What to do ▸
Each record, word for word and stripped of pictures, is what the answer should contain.

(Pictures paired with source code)
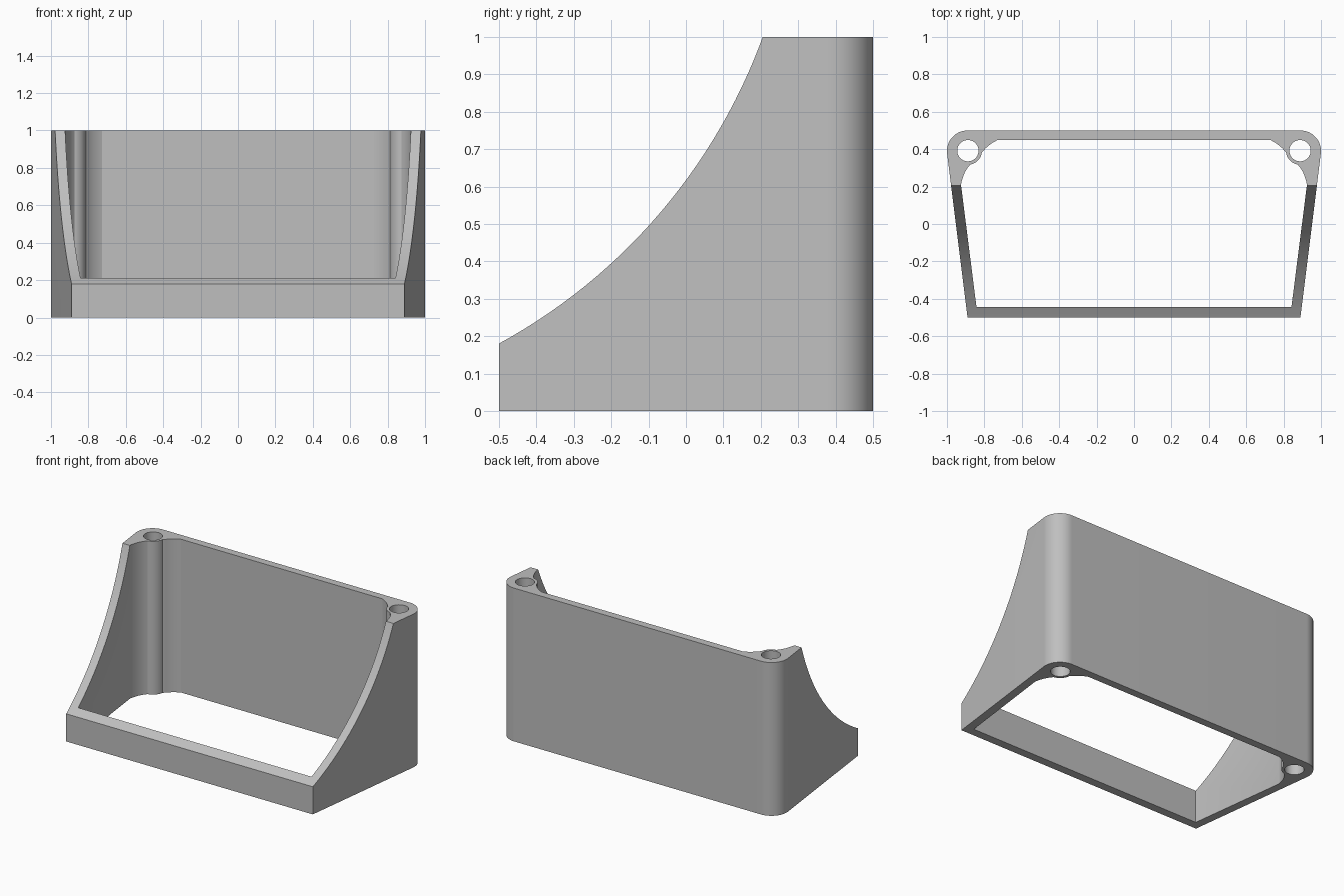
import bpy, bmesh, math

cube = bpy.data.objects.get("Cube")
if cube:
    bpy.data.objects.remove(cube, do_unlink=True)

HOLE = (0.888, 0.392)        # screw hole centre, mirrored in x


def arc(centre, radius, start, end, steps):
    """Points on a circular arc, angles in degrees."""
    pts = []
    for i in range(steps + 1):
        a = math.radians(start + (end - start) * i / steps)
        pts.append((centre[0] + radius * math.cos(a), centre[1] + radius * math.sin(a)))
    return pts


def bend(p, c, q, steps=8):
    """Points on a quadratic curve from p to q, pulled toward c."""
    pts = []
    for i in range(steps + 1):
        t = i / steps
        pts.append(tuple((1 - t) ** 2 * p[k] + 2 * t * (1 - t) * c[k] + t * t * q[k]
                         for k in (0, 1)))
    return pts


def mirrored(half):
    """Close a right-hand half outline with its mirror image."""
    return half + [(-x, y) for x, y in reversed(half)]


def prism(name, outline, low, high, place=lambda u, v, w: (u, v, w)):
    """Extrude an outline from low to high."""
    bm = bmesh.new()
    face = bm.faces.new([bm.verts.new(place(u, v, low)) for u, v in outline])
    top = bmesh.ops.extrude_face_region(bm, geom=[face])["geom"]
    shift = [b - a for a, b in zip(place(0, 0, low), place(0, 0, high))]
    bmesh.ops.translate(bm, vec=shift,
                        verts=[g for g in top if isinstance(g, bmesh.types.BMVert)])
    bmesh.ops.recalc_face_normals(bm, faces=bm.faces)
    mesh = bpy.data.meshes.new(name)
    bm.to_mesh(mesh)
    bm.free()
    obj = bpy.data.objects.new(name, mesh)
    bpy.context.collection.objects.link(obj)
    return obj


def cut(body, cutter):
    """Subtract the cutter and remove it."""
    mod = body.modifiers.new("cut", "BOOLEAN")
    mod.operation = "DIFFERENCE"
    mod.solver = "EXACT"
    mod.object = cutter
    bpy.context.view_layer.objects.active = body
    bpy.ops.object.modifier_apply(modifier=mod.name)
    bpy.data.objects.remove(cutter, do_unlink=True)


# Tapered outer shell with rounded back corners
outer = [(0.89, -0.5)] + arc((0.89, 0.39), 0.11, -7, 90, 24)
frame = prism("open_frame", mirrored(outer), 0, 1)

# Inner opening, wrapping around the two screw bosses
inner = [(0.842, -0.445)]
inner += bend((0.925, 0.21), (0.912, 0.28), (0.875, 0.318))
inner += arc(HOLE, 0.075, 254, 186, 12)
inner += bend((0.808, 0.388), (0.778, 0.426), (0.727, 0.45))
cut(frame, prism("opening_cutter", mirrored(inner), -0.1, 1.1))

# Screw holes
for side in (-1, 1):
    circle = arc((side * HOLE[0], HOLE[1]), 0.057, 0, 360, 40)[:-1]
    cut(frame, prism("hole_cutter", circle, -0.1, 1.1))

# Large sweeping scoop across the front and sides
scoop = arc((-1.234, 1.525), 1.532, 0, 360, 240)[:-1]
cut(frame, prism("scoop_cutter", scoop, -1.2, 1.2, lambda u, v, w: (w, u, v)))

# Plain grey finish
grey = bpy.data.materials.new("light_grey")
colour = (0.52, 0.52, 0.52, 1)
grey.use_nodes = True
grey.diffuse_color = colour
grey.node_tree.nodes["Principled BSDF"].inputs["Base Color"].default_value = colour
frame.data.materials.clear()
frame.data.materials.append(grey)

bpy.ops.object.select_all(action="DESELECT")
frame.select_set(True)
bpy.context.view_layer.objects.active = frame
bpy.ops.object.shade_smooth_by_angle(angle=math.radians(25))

Answer box ▸
import bpy, bmesh, math

cube = bpy.data.objects.get("Cube")
if cube:
    bpy.data.objects.remove(cube, do_unlink=True)

HOLE = (0.888, 0.392)        # screw hole centre, mirrored in x


def arc(centre, radius, start, end, steps):
    """Points on a circular arc, angles in degrees."""
    pts = []
    for i in range(steps + 1):
        a = math.radians(start + (end - start) * i / steps)
        pts.append((centre[0] + radius * math.cos(a), centre[1] + radius * math.sin(a)))
    return pts


def bend(p, c, q, steps=8):
    """Points on a quadratic curve from p to q, pulled toward c."""
    pts = []
    for i in range(steps + 1):
        t = i / steps
        pts.append(tuple((1 - t) ** 2 * p[k] + 2 * t * (1 - t) * c[k] + t * t * q[k]
                         for k in (0, 1)))
    return pts


def mirrored(half):
    """Close a right-hand half outline with its mirror image."""
    return half + [(-x, y) for x, y in reversed(half)]


def prism(name, outline, low, high, place=lambda u, v, w: (u, v, w)):
    """Extrude an outline from low to high."""
    bm = bmesh.new()
    face = bm.faces.new([bm.verts.new(place(u, v, low)) for u, v in outline])
    top = bmesh.ops.extrude_face_region(bm, geom=[face])["geom"]
    shift = [b - a for a, b in zip(place(0, 0, low), place(0, 0, high))]
    bmesh.ops.translate(bm, vec=shift,
                        verts=[g for g in top if isinstance(g, bmesh.types.BMVert)])
    bmesh.ops.recalc_face_normals(bm, faces=bm.faces)
    mesh = bpy.data.meshes.new(name)
    bm.to_mesh(mesh)
    bm.free()
    obj = bpy.data.objects.new(name, mesh)
    bpy.context.collection.objects.link(obj)
    return obj


def cut(body, cutter):
    """Subtract the cutter and remove it."""
    mod = body.modifiers.new("cut", "BOOLEAN")
    mod.operation = "DIFFERENCE"
    mod.solver = "EXACT"
    mod.object = cutter
    bpy.context.view_layer.objects.active = body
    bpy.ops.object.modifier_apply(modifier=mod.name)
    bpy.data.objects.remove(cutter, do_unlink=True)


# Tapered outer shell with rounded back corners
outer = [(0.89, -0.5)] + arc((0.89, 0.39), 0.11, -7, 90, 24)
frame = prism("open_frame", mirrored(outer), 0, 1)

# Inner opening, wrapping around the two screw bosses
inner = [(0.842, -0.445)]
inner += bend((0.925, 0.21), (0.912, 0.28), (0.875, 0.318))
inner += arc(HOLE, 0.075, 254, 186, 12)
inner += bend((0.808, 0.388), (0.778, 0.426), (0.727, 0.45))
cut(frame, prism("opening_cutter", mirrored(inner), -0.1, 1.1))

# Screw holes
for side in (-1, 1):
    circle = arc((side * HOLE[0], HOLE[1]), 0.057, 0, 360, 40)[:-1]
    cut(frame, prism("hole_cutter", circle, -0.1, 1.1))

# Large sweeping scoop across the front and sides
scoop = arc((-1.234, 1.525), 1.532, 0, 360, 240)[:-1]
cut(frame, prism("scoop_cutter", scoop, -1.2, 1.2, lambda u, v, w: (w, u, v)))

# Plain grey finish
grey = bpy.data.materials.new("light_grey")
colour = (0.52, 0.52, 0.52, 1)
grey.use_nodes = True
grey.diffuse_color = colour
grey.node_tree.nodes["Principled BSDF"].inputs["Base Color"].default_value = colour
frame.data.materials.clear()
frame.data.materials.append(grey)

bpy.ops.object.select_all(action="DESELECT")
frame.select_set(True)
bpy.context.view_layer.objects.active = frame
bpy.ops.object.shade_smooth_by_angle(angle=math.radians(25))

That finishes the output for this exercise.